The .js could be used to read a config.js file from another application, the .png could be used to read users’ private images, since the route may or may not allow certain file names, but it’s no substitute for access control based on user permissions, the .xml, which would legitimately allow access to the sitemap.xml, could also be used to retrieve sensitive configuration files, and so on.

Fixed code

Here is the corrected code:

Fixed code

Using a regular expression as a routing rule is definitely not the right way to go about implementing access control.

To serve static files, it’s simpler and more secure to serve a specific folder. App::service() will ensure that it’s not possible to go outside this folder.
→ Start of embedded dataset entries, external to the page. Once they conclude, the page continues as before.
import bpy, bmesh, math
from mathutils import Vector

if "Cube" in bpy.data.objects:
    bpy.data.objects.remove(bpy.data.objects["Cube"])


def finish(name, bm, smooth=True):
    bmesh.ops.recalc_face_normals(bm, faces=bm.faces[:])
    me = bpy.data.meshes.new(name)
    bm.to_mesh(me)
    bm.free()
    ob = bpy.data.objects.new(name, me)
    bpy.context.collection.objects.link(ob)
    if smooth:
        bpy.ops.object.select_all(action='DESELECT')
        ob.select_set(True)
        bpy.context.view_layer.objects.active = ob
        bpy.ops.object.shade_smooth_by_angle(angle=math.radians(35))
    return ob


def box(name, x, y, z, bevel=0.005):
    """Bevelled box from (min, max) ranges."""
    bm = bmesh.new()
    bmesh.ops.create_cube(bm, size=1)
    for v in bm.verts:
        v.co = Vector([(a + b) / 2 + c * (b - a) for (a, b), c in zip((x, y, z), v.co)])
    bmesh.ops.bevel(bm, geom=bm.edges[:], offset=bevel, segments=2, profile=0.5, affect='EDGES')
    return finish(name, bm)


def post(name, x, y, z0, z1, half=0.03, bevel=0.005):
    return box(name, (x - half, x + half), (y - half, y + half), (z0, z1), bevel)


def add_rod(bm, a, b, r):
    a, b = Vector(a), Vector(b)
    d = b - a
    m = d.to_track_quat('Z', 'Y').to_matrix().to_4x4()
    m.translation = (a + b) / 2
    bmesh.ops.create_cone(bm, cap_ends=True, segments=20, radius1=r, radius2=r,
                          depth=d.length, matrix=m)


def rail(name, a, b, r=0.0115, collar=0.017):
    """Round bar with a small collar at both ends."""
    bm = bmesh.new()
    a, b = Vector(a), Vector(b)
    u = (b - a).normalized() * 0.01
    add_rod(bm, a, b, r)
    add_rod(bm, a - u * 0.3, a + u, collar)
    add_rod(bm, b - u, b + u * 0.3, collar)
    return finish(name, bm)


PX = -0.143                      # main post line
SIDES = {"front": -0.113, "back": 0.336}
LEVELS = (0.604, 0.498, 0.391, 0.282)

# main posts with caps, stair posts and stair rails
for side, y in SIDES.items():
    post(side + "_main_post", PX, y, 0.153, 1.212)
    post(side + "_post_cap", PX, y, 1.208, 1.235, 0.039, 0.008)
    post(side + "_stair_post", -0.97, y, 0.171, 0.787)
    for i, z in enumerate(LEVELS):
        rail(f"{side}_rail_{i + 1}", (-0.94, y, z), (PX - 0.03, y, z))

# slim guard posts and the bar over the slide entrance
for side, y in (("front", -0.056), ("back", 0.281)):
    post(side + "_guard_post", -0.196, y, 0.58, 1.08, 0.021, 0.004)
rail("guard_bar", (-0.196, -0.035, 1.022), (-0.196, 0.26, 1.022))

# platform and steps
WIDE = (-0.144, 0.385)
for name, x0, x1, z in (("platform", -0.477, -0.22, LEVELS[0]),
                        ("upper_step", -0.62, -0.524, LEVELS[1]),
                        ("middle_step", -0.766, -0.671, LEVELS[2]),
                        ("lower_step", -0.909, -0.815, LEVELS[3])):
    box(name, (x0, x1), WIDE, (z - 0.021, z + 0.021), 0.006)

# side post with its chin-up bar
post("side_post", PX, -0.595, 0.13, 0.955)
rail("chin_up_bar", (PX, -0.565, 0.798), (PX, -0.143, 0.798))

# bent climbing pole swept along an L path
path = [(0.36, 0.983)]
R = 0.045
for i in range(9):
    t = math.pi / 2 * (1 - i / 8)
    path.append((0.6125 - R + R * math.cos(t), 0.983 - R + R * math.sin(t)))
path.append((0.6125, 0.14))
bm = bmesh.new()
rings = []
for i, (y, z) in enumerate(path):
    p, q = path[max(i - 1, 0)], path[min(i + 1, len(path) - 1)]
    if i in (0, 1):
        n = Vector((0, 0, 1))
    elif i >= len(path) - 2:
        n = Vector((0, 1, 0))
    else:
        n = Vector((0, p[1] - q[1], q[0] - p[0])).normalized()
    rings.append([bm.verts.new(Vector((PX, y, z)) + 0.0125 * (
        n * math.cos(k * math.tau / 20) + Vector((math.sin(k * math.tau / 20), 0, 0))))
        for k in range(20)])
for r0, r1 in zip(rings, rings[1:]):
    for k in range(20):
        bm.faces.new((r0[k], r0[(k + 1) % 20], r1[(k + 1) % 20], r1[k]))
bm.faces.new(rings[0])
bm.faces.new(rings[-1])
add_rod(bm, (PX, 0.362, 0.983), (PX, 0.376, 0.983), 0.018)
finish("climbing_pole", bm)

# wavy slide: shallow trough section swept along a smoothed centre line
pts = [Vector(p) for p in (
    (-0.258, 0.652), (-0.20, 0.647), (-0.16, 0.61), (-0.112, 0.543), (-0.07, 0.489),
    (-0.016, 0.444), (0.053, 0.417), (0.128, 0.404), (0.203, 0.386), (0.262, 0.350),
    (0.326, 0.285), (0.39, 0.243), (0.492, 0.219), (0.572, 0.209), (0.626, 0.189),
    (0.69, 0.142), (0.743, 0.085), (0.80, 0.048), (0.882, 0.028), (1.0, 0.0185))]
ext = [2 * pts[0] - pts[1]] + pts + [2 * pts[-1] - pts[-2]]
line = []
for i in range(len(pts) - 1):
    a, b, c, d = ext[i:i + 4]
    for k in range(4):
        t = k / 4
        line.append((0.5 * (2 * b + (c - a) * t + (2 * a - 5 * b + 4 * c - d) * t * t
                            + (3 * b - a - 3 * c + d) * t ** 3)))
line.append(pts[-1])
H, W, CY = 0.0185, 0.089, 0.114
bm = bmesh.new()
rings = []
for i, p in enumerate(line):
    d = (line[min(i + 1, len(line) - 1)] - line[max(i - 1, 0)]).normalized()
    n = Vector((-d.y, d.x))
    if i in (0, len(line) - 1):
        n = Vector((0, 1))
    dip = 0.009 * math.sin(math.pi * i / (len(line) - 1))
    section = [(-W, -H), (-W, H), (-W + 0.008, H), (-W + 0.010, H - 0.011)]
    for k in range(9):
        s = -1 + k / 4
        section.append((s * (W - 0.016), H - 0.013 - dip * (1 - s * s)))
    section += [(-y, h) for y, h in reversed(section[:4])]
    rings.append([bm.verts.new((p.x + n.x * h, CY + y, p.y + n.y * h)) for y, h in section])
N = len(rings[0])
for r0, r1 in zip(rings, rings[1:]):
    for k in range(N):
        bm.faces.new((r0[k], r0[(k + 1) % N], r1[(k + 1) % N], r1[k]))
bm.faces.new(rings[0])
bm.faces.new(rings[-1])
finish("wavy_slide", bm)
However, this involves serving public files without access control (stylesheets, scripts, etc.). The mistake not to be made would be to position an upload/ directory, allowing users to upload their personal files, as a static route since everyone would have access to it. Unfortunately, this is often the case when the developer wants to give access to the company’s public files (e.g. whitepaper.pdf, annual-results.pdf) which are located in upload/, not realizing that by giving access to this folder, he is also giving access to upload/users/toto/document-discussion-private.odt. You must therefore ensure that all folders served by static file routes are public, and manage confidential files with an access control mechanism, even if they are static.


The source code is available on the Github repository Acceis/vulnerable-code-snippets and on the website

About the author

Article written by Alexandre ZANNI aka noraj, Penetration Testing Engineer at ACCEIS.